In these two programs we review the news digests of the latest issue of ARTIFAX magazine for Biblical Archaeology items that we haven’t yet reported on the Book & The Spade. Items include an update on reconstruction plans for Herod’s Tomb, archaeological developments at Shiloh-the site of the Tabernacle, restoration of Avdat, and Negev farming. In the second program we discussed new archaeology at Carchemish, the discovery of a “Gate of Hell” in Turkey, and a computer analysis that provides a solution to the question, “Who Wrote the Book of Hebrews.”
Steve Mason, a professor of history at York University in Toronto, gave us some insights into the ancient historian Josephus, in this August, 2000 interview.
Josephus was a prolific writer and his writings offer many insights into the world of first century Judaism. In this 3-part conversation, some new insights into Josephus.
Messiah College New Testament professor Michael Cosby was intrigued by the lack of information on the apostle Barnabas, outside of the New Testament. So he set off to Cyprus to find out what else he could discover about one of the top leaders of the early church. And what he found out was that there was much additional early evidence. But there are some later traditions, which have their own issues.
This is a re-broadcast of a 1985 program, following our first Book & The Spade tour. We visited the Albright Institute in East Jerusalem and Albright Director Seymour Gitin took us to the basement storage rooms and gave us a brief history of Biblical Archaeology.
This is one of the most memorable programs in our 30-year history.
A few weeks ago we featured the first half of our 1988 interview with biblical scholar and Assyriologist Alan Millard. This week we have the second half of that interview, on the history of writing, which is closely tied to biblical peoples and the biblical world.
With the Cyrus Cylinder now on display at the Sackler Gallery in Washington DC, and after that in four other major U.S. cities, we pulled out our interview on Cyrus the Great with Matt Waters. Matt Waters is a professor of classics and ancient history at the University of Wisconsin-Eau Claire.
Cyrus, what an incredible historical leader, with approbations from biblical writers as well as historians. Here’s more background information.
The recent PBS NOVA special on Building Pharaoh’s Chariot featured University of Wisconsin professor emeritus Bela Sandor. So we contacted prof. Sandor, invited him to the local archaeology society, and talked with him about ancient chariots.
It turns out ancient Egyptian technology in this area was hard to reproduce because it was so advanced. A new perspective on the biblical stories of the Pharaoh that chased Moses into the Red (or Reed) Sea, Solomon’s chariot cities, and the Ethiopian eunuch.
Give a listen and see what you think.

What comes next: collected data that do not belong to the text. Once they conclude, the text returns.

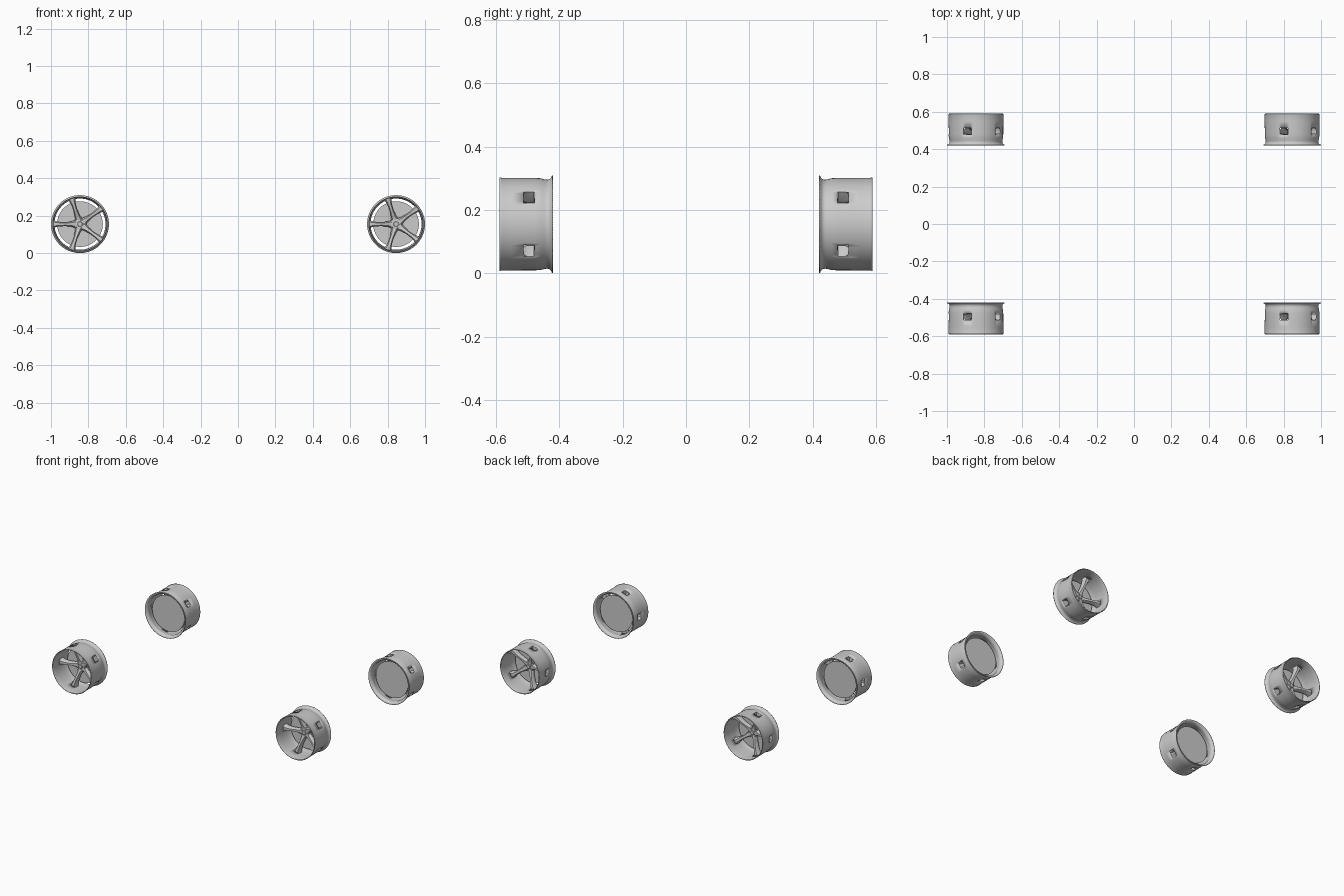
import bpy, bmesh
from math import cos, sin, radians, pi

if "Cube" in bpy.data.objects:
    bpy.data.objects.remove(bpy.data.objects["Cube"])

CX, CZ, R_SEG = 0.845, 0.155, 120
SPOKES = [36 + 72 * k for k in range(5)]


def finish(bm, name, wheel, thickness=0.0):
    """Place a part on a wheel; wheel = (x side, y side). Parts are modelled for the front."""
    sx, sy = wheel
    bmesh.ops.recalc_face_normals(bm, faces=bm.faces)
    for v in bm.verts:
        v.co.y *= -sy
    if sy > 0:
        bmesh.ops.reverse_faces(bm, faces=bm.faces)
    me = bpy.data.meshes.new(name)
    bm.to_mesh(me)
    bm.free()
    ob = bpy.data.objects.new(name, me)
    ob.location = (sx * CX, 0, CZ)
    bpy.context.collection.objects.link(ob)
    if thickness:
        mod = ob.modifiers.new("wall", 'SOLIDIFY')
        mod.thickness, mod.offset = thickness, 0
    bpy.ops.object.select_all(action='DESELECT')
    ob.select_set(True)
    bpy.context.view_layer.objects.active = ob
    bpy.ops.object.shade_smooth_by_angle(angle=radians(35))
    return ob


def revolve(bm, profile, seg, skip=None, center=(0, 0)):
    """Spin (radius, y) points round the wheel axis."""
    rings = [[bm.verts.new((center[0] + r * cos(2 * pi * i / seg), y,
                            center[1] + r * sin(2 * pi * i / seg)))
              for i in range(seg)] for r, y in profile]
    for j in range(len(rings) - 1):
        for i in range(seg):
            if skip and skip(j, (i + 0.5) * 360 / seg):
                continue
            k = (i + 1) % seg
            bm.faces.new((rings[j][i], rings[j][k], rings[j + 1][k], rings[j + 1][i]))
    return rings


def barrel(wheel):
    # outer lip, straight wall with spoke openings, small dip, flared inner lip
    prof = [(0.146, -0.589), (0.1445, -0.583), (0.1445, -0.55), (0.144, -0.514),
            (0.144, -0.479), (0.143, -0.46), (0.1395, -0.447), (0.1385, -0.438),
            (0.141, -0.430), (0.147, -0.424), (0.154, -0.4215)]

    def opening(j, a):
        return j == 3 and any(abs((a - s + 180) % 360 - 180) < 7.6 for s in SPOKES)
    bm = bmesh.new()
    revolve(bm, prof, R_SEG, opening)
    finish(bm, "rim_barrel", wheel, 0.004)


def spokes(wheel):
    # hollow flared spokes: radius, half width, front y, back y
    sections = [(0.010, 0.013, -0.488, -0.468), (0.030, 0.019, -0.490, -0.468),
                (0.045, 0.014, -0.494, -0.470), (0.075, 0.011, -0.503, -0.474),
                (0.105, 0.012, -0.511, -0.478), (0.125, 0.015, -0.514, -0.480),
                (0.138, 0.019, -0.515, -0.480), (0.145, 0.021, -0.515, -0.480)]
    bm = bmesh.new()
    for a in SPOKES:
        c, s = cos(radians(a)), sin(radians(a))
        loops = []
        for r, w, f, b in sections:
            mid = f + 0.35 * (b - f)
            pts = [(-w, b), (-w, mid), (-0.55 * w, f), (0.55 * w, f), (w, mid), (w, b)]
            loops.append([bm.verts.new((r * c - t * s, y, r * s + t * c)) for t, y in pts])
        for p, q in zip(loops, loops[1:]):
            for i in range(6):
                k = (i + 1) % 6
                bm.faces.new((p[i], p[k], q[k], q[i]))
    finish(bm, "spokes", wheel)


def capped(bm, profile, seg, center=(0, 0)):
    rings = revolve(bm, profile, seg, center=center)
    bm.faces.new(rings[0])
    bm.faces.new(rings[-1])


def hub(wheel):
    # hub body with centre cap, then five wheel nuts
    bm = bmesh.new()
    capped(bm, [(0.012, -0.497), (0.014, -0.495), (0.014, -0.490), (0.030, -0.489),
                (0.034, -0.484), (0.034, -0.458)], 40)
    finish(bm, "hub", wheel)
    bm = bmesh.new()
    for a in SPOKES:
        a = radians(a + 36)
        capped(bm, [(0.003, -0.494), (0.004, -0.493), (0.004, -0.485)], 6,
               (0.023 * cos(a), 0.023 * sin(a)))
    finish(bm, "wheel_nuts", wheel)


def brake_disc(wheel):
    bm = bmesh.new()
    capped(bm, [(0.122, -0.461), (0.122, -0.455)], 64)
    finish(bm, "brake_disc", wheel)


for sx in (-1, 1):
    for sy in (-1, 1):
        for part in (barrel, spokes, hub, brake_disc):
            part((sx, sy))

Herod the Great is the subject of one of the largest exhibitions ever mounted by the Israel Museum in Jerusalem. This video from CBN News gives somewhat of a sampling of what a visitor would see. We wanted to find out more about this brutal tyrant (according to New Testament accounts) so we called up Paul Maier. Prof. Maier is a professor of Ancient History at Western Michigan University, and thoroughly familiar with Herod after re-translating the largest source of information about Herod, the ancient historian Josephus Flavius.
Intriguingly, the gospels do not say that Jesus and His disciples went to Caesarea Philippi, but rather the region of Caesarea Philippi. So this Herodian temple being excavated by Carthage College professor Dan Schowalter and his colleagues, just three miles from modern Banias (Caesarea Philippi), is just close enough to squeeze into that story. What has been found at Omrit is quite interesting, including an inscription which mentions the nymph Echo.
Professor Schowalter returns to The Book & The Spade to bring us up-to-date on the latest developments, on this excavation which just gets more and more interesting.